[[ Entries supplied open ]]

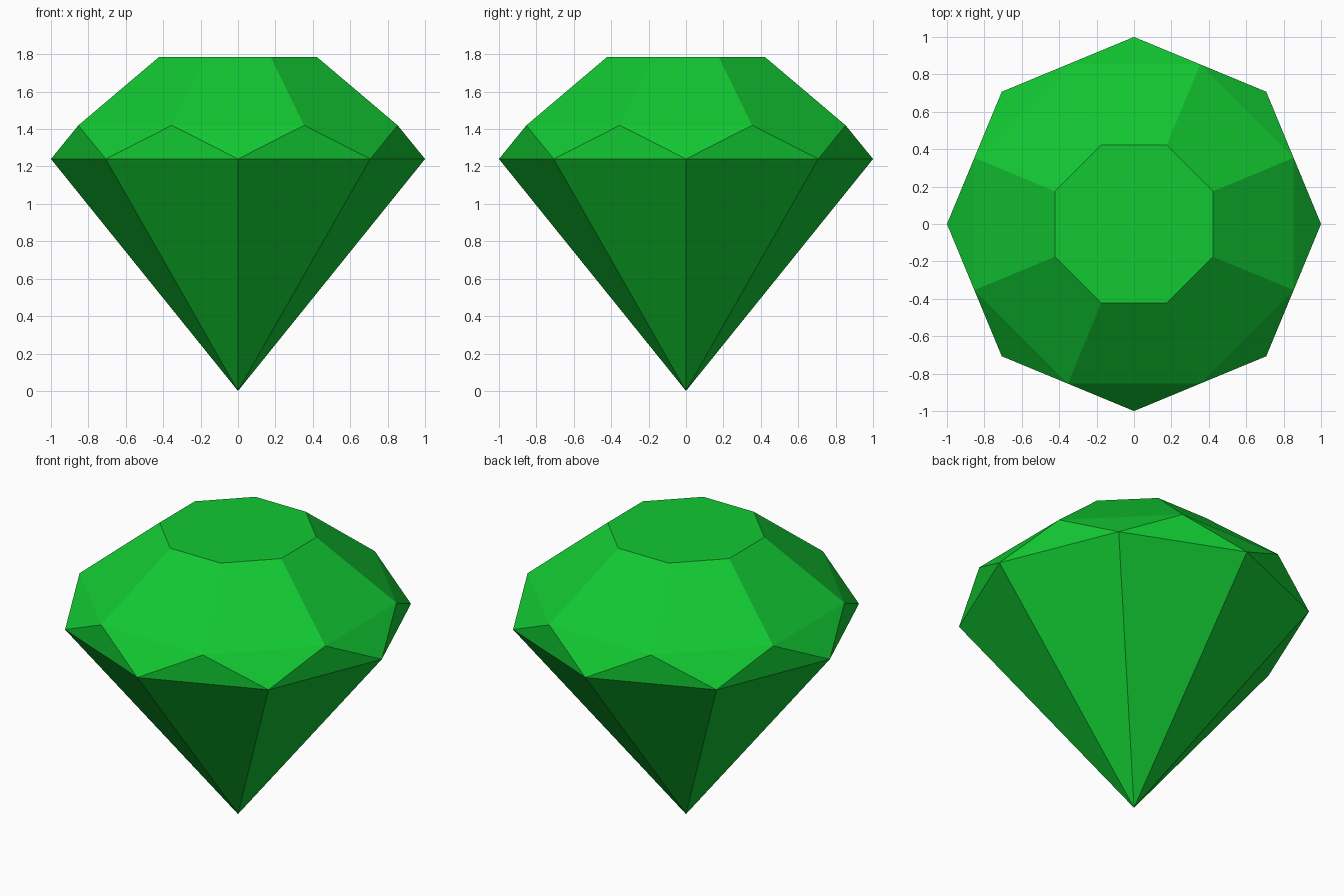
import bpy, bmesh, math

if "Cube" in bpy.data.objects:
    bpy.data.objects.remove(bpy.data.objects["Cube"])

SIDES = 8
GIRDLE_Z, STAR_Z, TABLE_Z = 1.24, 1.42, 1.785
APOTHEM = math.cos(math.pi / SIDES)

green = bpy.data.materials.new("emerald green")
green.diffuse_color = (0.006, 0.58, 0.032, 1)
green.use_nodes = True
green.node_tree.nodes["Principled BSDF"].inputs["Base Color"].default_value = green.diffuse_color

bm = bmesh.new()


def ring(radius, z, turn):
    """Octagon of vertices; turn is a fraction of one side."""
    step = 2 * math.pi / SIDES
    return [bm.verts.new((radius * math.cos((i + turn) * step),
                          radius * math.sin((i + turn) * step), z))
            for i in range(SIDES)]


tip = bm.verts.new((0, 0, 0))
girdle = ring(1.0, GIRDLE_Z, 0)
star = ring(APOTHEM, STAR_Z, 0.5)
table = ring(APOTHEM * 0.495, TABLE_Z, 0.5)

for i in range(SIDES):
    j = (i + 1) % SIDES
    bm.faces.new((tip, girdle[j], girdle[i]))                 # pavilion facet
    bm.faces.new((girdle[i], girdle[j], star[i]))             # upright girdle facet
    bm.faces.new((girdle[i], star[i], star[i - 1]))           # lower crown facet
    bm.faces.new((star[i - 1], star[i], table[i], table[i - 1]))  # main crown facet
bm.faces.new(table)                                           # flat table on top

bmesh.ops.recalc_face_normals(bm, faces=bm.faces)
mesh = bpy.data.meshes.new("cut_gem")
bm.to_mesh(mesh)
bm.free()
mesh.materials.append(green)
gem = bpy.data.objects.new("cut_gem", mesh)
bpy.context.collection.objects.link(gem)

[[ Entries supplied closed ]]

▸ Work required
Take the line that contains "mesh.materials.append(green)" and every line after it through the end of the listing above, and repeat them exactly.

▸ Exercise response
mesh.materials.append(green)
gem = bpy.data.objects.new("cut_gem", mesh)
bpy.context.collection.objects.link(gem)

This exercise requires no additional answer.